As previously stated, kicked out of Haunted Graffiti for taking issue with being treated like some kind of trick bag who doesn’t deserve their 1/5th of the financial intake because their namesake isn’t on the marquee and is not addicted to methamphetamines like the one who’s namesake is on the marquee, which is to my benefit ultimately because it freed me up to attend a massage therapy school, see a past life hypno-therapist and a psychic intuitive healer who helped banish some pesky other-dimensional entities from my auric field that I picked up as a result of the DMT experience in 2002 or 2003, and that previously mentioned meditation retreat, which all were extremely valuable and fascinating experiences which were like steroids for my soul. And the APHG experience was starting to resemble a Brian Jonestown Massacre kind of situation where you have a central figure who is emotionally under developed and living a massively unhealthy lifestyle and is constantly hiring and firing members left and right, therefore ruining any chance of having your group be perceived as one of those magical units known as bands, and throwing fits and abusing band members on stage in order to distance himself as much as possible from the other band members in the eyes of the audience so that they have no illusions about who is in charge, thus providing ego fuel to drown out the insecurities, in addition to yelling at sound men like they are his own personal slaves. All of this adds up to an unhealthy no-fun-at-all scenario which I am much better off not being involved in, so all is well and I sincerely wish Ariel and company nothing but the best, despite my not so positive observations. I speak the truth about my life and what I observe, and it may seem harsh to some and that is just fine. It’s not my job to tell people what to think and how to feel. I just don’t believe in sugar coating the truth or sprinkling pixie dust on the facts because I have the utmost respect for nature, and the truth is a part of nature and so am I, so why lie about it? If my friends end up hating me because I speak the truth about what I observe, then hopefully they realize that it’s a part of themselves that they hate, and my truth telling can be used as a catalyst for them to learn how to love themselves more. It was just the wrong band for me to be a part of at the end of the day. Once again, I digress like a fucking idiot. This is supposed to be about All Night Radio, right? No one needs to know about my petty squabbles. I suppose writing about it is a form of therapy or some junk. A bunch of shits and farts to further pollute the internet with. Praise black baby Jesus!
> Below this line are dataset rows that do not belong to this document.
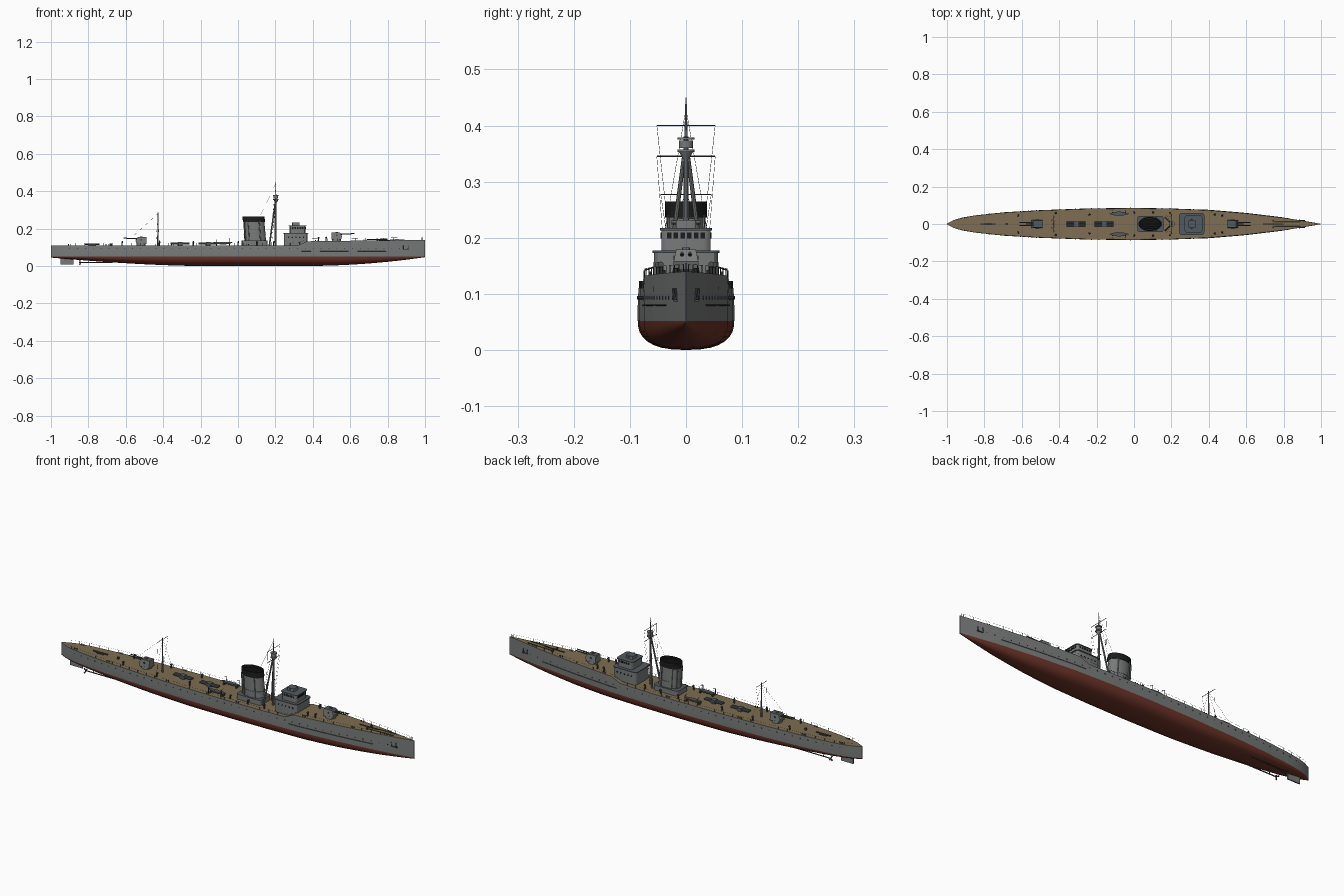
import bpy, bmesh, math
from mathutils import Vector, Matrix

if "Cube" in bpy.data.objects:
    bpy.data.objects.remove(bpy.data.objects["Cube"])

def mat(name, c):
    m = bpy.data.materials.new(name)
    m.diffuse_color = (*c, 1)
    m.use_nodes = True
    m.node_tree.nodes["Principled BSDF"].inputs["Base Color"].default_value = m.diffuse_color
    return m

GREY = mat("hull grey", (0.19, 0.195, 0.195))
RED = mat("bottom red", (0.15, 0.033, 0.021))
DECK = mat("deck tan", (0.21, 0.155, 0.085))
ROOF = mat("roof steel", (0.085, 0.105, 0.12))
DARK = mat("fitting dark grey", (0.06, 0.065, 0.07))
BLACK = mat("cap black", (0.012, 0.012, 0.013))

class Part:
    """Collects primitives in one mesh."""
    def __init__(self):
        self.bm = bmesh.new()

    def box(self, x0, x1, y0, y1, z0, z1, bevel=0):
        m = Matrix.Translation(((x0+x1)/2, (y0+y1)/2, (z0+z1)/2)) @ Matrix.Diagonal((x1-x0, y1-y0, z1-z0, 1))
        vs = bmesh.ops.create_cube(self.bm, size=1, matrix=m)["verts"]
        if bevel:
            es = {e for v in vs for e in v.link_edges
                  if abs(e.verts[0].co.z - e.verts[1].co.z) > 1e-5}
            bmesh.ops.bevel(self.bm, geom=list(es), offset=bevel, segments=3, profile=0.5, affect='EDGES')

    def rod(self, a, b, r, r2=None, n=6):
        a, b = Vector(a), Vector(b)
        d = b - a
        m = Matrix.Translation((a+b)/2) @ d.to_track_quat('Z', 'Y').to_matrix().to_4x4()
        bmesh.ops.create_cone(self.bm, cap_ends=True, segments=n, radius1=r,
                              radius2=r if r2 is None else r2, depth=d.length, matrix=m)

    def loft(self, rings, cap=True):
        vr = [[self.bm.verts.new(p) for p in ring] for ring in rings]
        n = len(vr[0])
        for p, q in zip(vr, vr[1:]):
            for i in range(n):
                self.bm.faces.new((p[i], p[(i+1) % n], q[(i+1) % n], q[i]))
        if cap:
            self.bm.faces.new(vr[0])
            self.bm.faces.new(vr[-1])

    def done(self, name, *mats, rule=None, smooth=True):
        bmesh.ops.recalc_face_normals(self.bm, faces=self.bm.faces)
        me = bpy.data.meshes.new(name)
        if rule:
            for f in self.bm.faces:
                f.material_index = rule(f.calc_center_median(), f.normal)
        self.bm.to_mesh(me)
        self.bm.free()
        for m in mats:
            me.materials.append(m)
        if smooth:
            me.shade_smooth()
            me.set_sharp_from_angle(angle=math.radians(30))
        bpy.context.collection.objects.link(bpy.data.objects.new(name, me))

# hull shape: half breadth, keel height and deck height along x
BREADTH = [(-1, .002), (-.985, .010), (-.96, .022), (-.92, .034), (-.85, .046), (-.7, .062), (-.5, .074),
           (-.25, .083), (0, .086), (.2, .083), (.4, .075), (.6, .058), (.8, .034), (.9, .018), (1, .001)]

def breadth(x):
    for (a, p), (b, q) in zip(BREADTH, BREADTH[1:]):
        if x <= b:
            return p + (q-p)*(x-a)/(b-a)
    return .001

def keel(x):
    if x > .35:
        return .047*((x-.35)/.65)**2
    return .045*((-x-.2)/.8)**1.6 if x < -.2 else 0

def deck(x):
    if x < .32:
        return .11
    return .11 + .022*(x-.32)/.05 if x < .37 else .132 + .008*(x-.37)/.63

WL = .052
def section(x):
    b, k = breadth(x), keel(x)
    half = []
    for i in range(1, 9):
        s = 1 - math.cos(i/8*math.pi/2)
        half.append((b*(1-(1-s)**2.5)**.4, k+(WL-k)*s))
    half += [(b, .08), (b*.985, deck(x))]
    return [(x, -y, z) for y, z in reversed(half)] + [(x, 0, k)] + [(x, y, z) for y, z in half]

xs = sorted({round(-1+.04*i, 3) for i in range(51)} | {p[0] for p in BREADTH} | {.37})
hull = Part()
hull.loft([section(x) for x in xs])
hull.done("hull", GREY, RED, DECK,
          rule=lambda c, n: 2 if n.z > .7 and c.z > .1 else (1 if c.z < WL else 0))

# strake and portholes along the sides, anchors at the bow
side = Part()
for s in (-1, 1):
    pts = [(.34+.05*i) for i in range(10)]
    for a, b in zip(pts, pts[1:]):
        side.rod((a, s*breadth(a), .08), (b, s*breadth(b), .08), .0012, n=4)
    for i in range(44):
        x = -.9+.042*i
        y = s*breadth(x)
        side.rod((x, y-s*.002, .093), (x, y+s*.0012, .093), .0028, n=8)
    for x, z in ((.885, .1), (.91, .1)):
        y = s*breadth(x)
        side.rod((x, y, z-.012), (x, y+s*.003, z+.01), .002)
    side.box(.88, .915, s*breadth(.9)-.004, s*breadth(.9)+.004, .086, .09)
side.done("portholes_and_strakes", DARK)

# rudder, shafts and propellers
rud = Part()
rud.box(-.95, -.88, -.003, .003, .008, .05)
rud.done("rudder", GREY)
prop = Part()
for s in (-1, 1):
    prop.rod((-.55, s*.035, .022), (-.84, s*.03, .018), .003)
    prop.rod((-.8, s*.03, .018), (-.8, s*.012, .045), .002)
    for k in range(3):
        t = k*2*math.pi/3
        prop.rod((-.842, s*.03, .018), (-.846, s*.03+.014*math.cos(t), .018+.014*math.sin(t)), .002, .004)
prop.done("propellers", DARK)

# railings
rail = Part()
for s in (-1, 1):
    rx = [-.97+.05*i for i in range(40)]
    tops = [Vector((x, s*breadth(x)*.965, deck(x)+.013)) for x in rx]
    for p in tops:
        rail.rod(p-Vector((0, 0, .014)), p, .0008, n=4)
    for a, b in zip(tops, tops[1:]):
        rail.rod(a, b, .0003, n=3)
rail.done("railings", DARK, smooth=False)

# bridge: two rounded storeys, roofs, window band and director
br = Part()
br.box(.245, .372, -.057, .057, .108, .174, .014)
br.box(.275, .362, -.044, .044, .174, .214, .012)
br.box(.29, .33, -.018, .018, .214, .232, .004)
br.rod((.31, -.026, .228), (.31, .026, .228), .004, n=8)
br.done("bridge", GREY, ROOF, rule=lambda c, n: 1 if n.z > .7 else 0)
lip = Part()
lip.box(.241, .376, -.06, .06, .173, .177, .015)
lip.box(.271, .366, -.046, .046, .213, .217, .013)
lip.done("bridge_roofs", ROOF)
win = Part()
for i in range(6):
    y = -.03+.012*i
    win.box(.355, .3632, y-.004, y+.004, .199, .209)
for s in (-1, 1):
    for i in range(5):
        x = .293+.013*i
        win.box(x-.0045, x+.0045, s*.0435-.0015, s*.0435+.0015, .199, .209)
    for x in (.27, .29, .31, .33, .35):
        win.rod((x, s*.055, .153), (x, s*.058, .153), .004, n=8)
win.done("bridge_windows", BLACK)

# funnel: deckhouse, raked oval casing, black cap, grating and pipes
def oval(x, z, a, b, n=28):
    return [(x+a*math.cos(2*math.pi*i/n), b*math.sin(2*math.pi*i/n), z) for i in range(n)]

house = Part()
house.box(.018, .158, -.044, .044, .108, .135, .014)
house.done("funnel_house", GREY, ROOF, rule=lambda c, n: 1 if n.z > .7 else 0)
fun = Part()
fun.loft([oval(.092, .134, .058, .036), oval(.085, .238, .056, .035)])
fun.loft([oval(.09, .165, .0595, .037), oval(.09, .168, .0595, .037)])
for s in (-1, 1):
    for x in (.04, .06, .12):
        y = s*.037*math.sqrt(1-((x-.09)/.058)**2)
        fun.rod((x, y, .134), (x-.007, y, .24), .003)
fun.done("funnel", GREY)
cap = Part()
cap.loft([oval(.085, .236, .059, .0375), oval(.083, .265, .059, .0375),
          oval(.083, .265, .053, .032), oval(.084, .25, .053, .032)])
cap.done("funnel_cap", BLACK)
grate = Part()
for i in range(-2, 3):
    w = .052*math.sqrt(1-(i*.011/.034)**2)
    grate.rod((.083-w, i*.011, .262), (.083+w, i*.011, .262), .0014, n=4)
grate.done("funnel_grating", DARK)

# tripod foremast with lookout, mainmast, yards and rigging
mast = Part()
mast.rod((.2, 0, .11), (.202, 0, .38), .006, .0045, 10)
mast.rod((.202, 0, .38), (.202, 0, .45), .003, .001)
for s in (-1, 1):
    mast.rod((.168, s*.034, .11), (.2, s*.003, .35), .0045, .0035, 8)
mast.rod((.2, -.013, .235), (.2, .013, .235), .002)
mast.rod((-.428, 0, .11), (-.428, 0, .285), .0045, .002, 8)
mast.done("masts", GREY)
top = Part()
for z0, z1, r in ((.353, .357, .015), (.36, .373, .0125), (.375, .379, .015)):
    top.rod((.203, 0, z0), (.203, 0, z1), r, n=14)
top.rod((.203, 0, .34), (.203, 0, .354), .005, .013, 12)
top.done("lookout_top", GREY)
rig = Part()
for x, z, h in ((.202, .4, .052), (.202, .345, .052), (-.428, .277, .045)):
    rig.rod((x, -h, z), (x, h, z), .0012, n=5)
for s in (-1, 1):
    for a, b in (((.202, s*.052, .4), (.19, s*.03, .2)), ((.202, s*.052, .345), (.18, s*.035, .12)),
                 ((.202, 0, .43), (.17, s*.052, .13)), ((-.428, s*.045, .277), (-.44, s*.02, .11)),
                 ((-.428, 0, .28), (-.42, s*.068, .11))):
        rig.rod(a, b, .0004, n=3)
rig.rod((.202, 0, .44), (.12, 0, .27), .0004, n=3)
rig.rod((-.428, 0, .28), (-.56, 0, .16), .0004, n=3)
rig.done("yards_and_rigging", DARK, smooth=False)

# fore and aft gun mounts
for name, x, d in (("fore_gun", .527, 1), ("aft_gun", -.518, -1)):
    z = deck(x)
    g = Part()
    g.rod((x, 0, z-.003), (x, 0, z+.012), .025, .023, 18)
    prof = [(-.028, .008), (.024, .008), (.03, .024), (.018, .045), (-.028, .045)]
    g.loft([[(x+d*px, y*(1 if i in (0, 1, 2) else .8), z+pz) for i, (px, pz) in enumerate(prof)]
            for y in (-.022, .022)])
    g.rod((x, 0, z+.04), (x, 0, z+.049), .007, n=8)
    g.done(name+"_shield", GREY, ROOF, rule=lambda c, n: 1 if n.z > .8 else 0)
    b = Part()
    for s in (-1, 1):
        b.rod((x+d*.02, s*.007, z+.036), (x+d*.095, s*.007, z+.039), .0035, .0025, 8)
        b.box(x-.004, x+.004, s*.0215-.001, s*.0215+.001, z+.026, z+.034)
    b.done(name+"_barrels", DARK)

# torpedo mounts on the centreline
tor = Part()
for x in (-.31, -.16):
    tor.rod((x, 0, .109), (x, 0, .115), .014, n=16)
    for y in (-.008, 0, .008):
        tor.rod((x-.05, y, .12), (x+.05, y, .12), .0045, n=8)
    tor.box(x-.012, x+.012, -.013, .013, .114, .127)
tor.done("torpedo_tubes", ROOF)

# ship's boats with davits
boats, davits = Part(), Part()
for s in (-1, 1):
    rings = []
    for i in range(11):
        t = -1+.2*i
        w = .0105*(1-t*t)+.0005
        rings.append([(-.08+.052*t, s*.055+w*math.cos(a), .128-(.011*(1-t**4)+.001)*math.sin(a))
                      for a in [math.pi*k/8 for k in range(9)]])
    boats.loft(rings)
    for x in (-.115, -.045):
        davits.rod((x, s*.074, .108), (x, s*.074, .142), .0016)
        davits.rod((x, s*.074, .142), (x, s*.056, .148), .0014)
        davits.box(x-.003, x+.003, s*.055-.008, s*.055+.008, .109, .119)
boats.done("boats", GREY, ROOF, rule=lambda c, n: 1 if n.z > .7 else 0)
davits.done("davits", DARK)

# ventilators, bollards, capstans, hatches and small deck gear
gear = Part()
for s in (-1, 1):
    for x, y in ((-.62, .045), (-.42, .058), (-.24, .05), (.0, .062), (.1, .062), (.19, .06), (.43, .05), (.47, .045)):
        z = deck(x)
        gear.rod((x, s*y, z-.002), (x, s*y, z+.017), .0035, n=8)
        gear.rod((x-.003, s*y, z+.017), (x+.005, s*y, z+.019), .004, .0055, 8)
    for x in (-.9, -.7, -.35, .05, .42, .68, .85):
        for dx in (-.006, .006):
            gear.rod((x+dx, s*(breadth(x)-.009), deck(x)-.002), (x+dx, s*(breadth(x)-.009), deck(x)+.007), .0025)
    gear.rod((.745, s*.018, .135), (.745, s*.018, .146), .005, n=10)
    gear.rod((.75, s*.011, .138), (.89, s*.011, .14), .0014, n=4)
gear.rod((.69, 0, .142), (.8, 0, .143), .003)
gear.rod((.745, -.02, .141), (.745, .02, .141), .0025)
gear.rod((-.82, 0, .116), (-.74, 0, .116), .004)
gear.box(-.8, -.76, -.006, .006, .108, .115)
gear.rod((-.68, 0, .108), (-.68, 0, .12), .006, n=10)
gear.rod((1-.012, 0, .135), (1-.012, 0, .155), .0008, n=4)
gear.done("deck_gear", DARK)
As for My Barbarian, I was never a member, just was hired to play drums at a few of their performances, which was unnecessary torture. I have just recently amassed a plethora of recording tools to make my album which I have been planning to make my whole life, such as an 8 track cassette midi recorder, microphones, effects pedals, etc. I have a huge back catalog of songs I have written dating back to high school up to the present that I am burning to realize as recordings, as well as tons of fragments that I am going to assemble into songs. I have tapes and tapes of these songs and fragments. However, releasing it under my own name is something I’ve always found distasteful and uncreative. The only reason to do that would be to satisfy my ego’s desire for blowjobs from numerous strange nameless ladies and music critics and such, thus making that like the third or fourth mention of blowjobs in this interview (what is with me today?), and my ego must be subverted in the name of pure artistic expression so it will surface under some alias or another. A few years back I was going to call it giggi bix, but that’s the past. I’ll let you know when I decide on a suitable moniker. My heartiest thanks to you dudes who run this Calming Seas website. I appreciate your efforts. You are the only ones who have honored me with any on-line evidence of something vaguely resembling a legacy, so all of my love and gratitude to you Swedish angel men. Onwards and upwards! To infinity and beyond! And apologies for the verbosity. May all beings be stoked!

Published 2009-03-01 / Updated 2009-03-12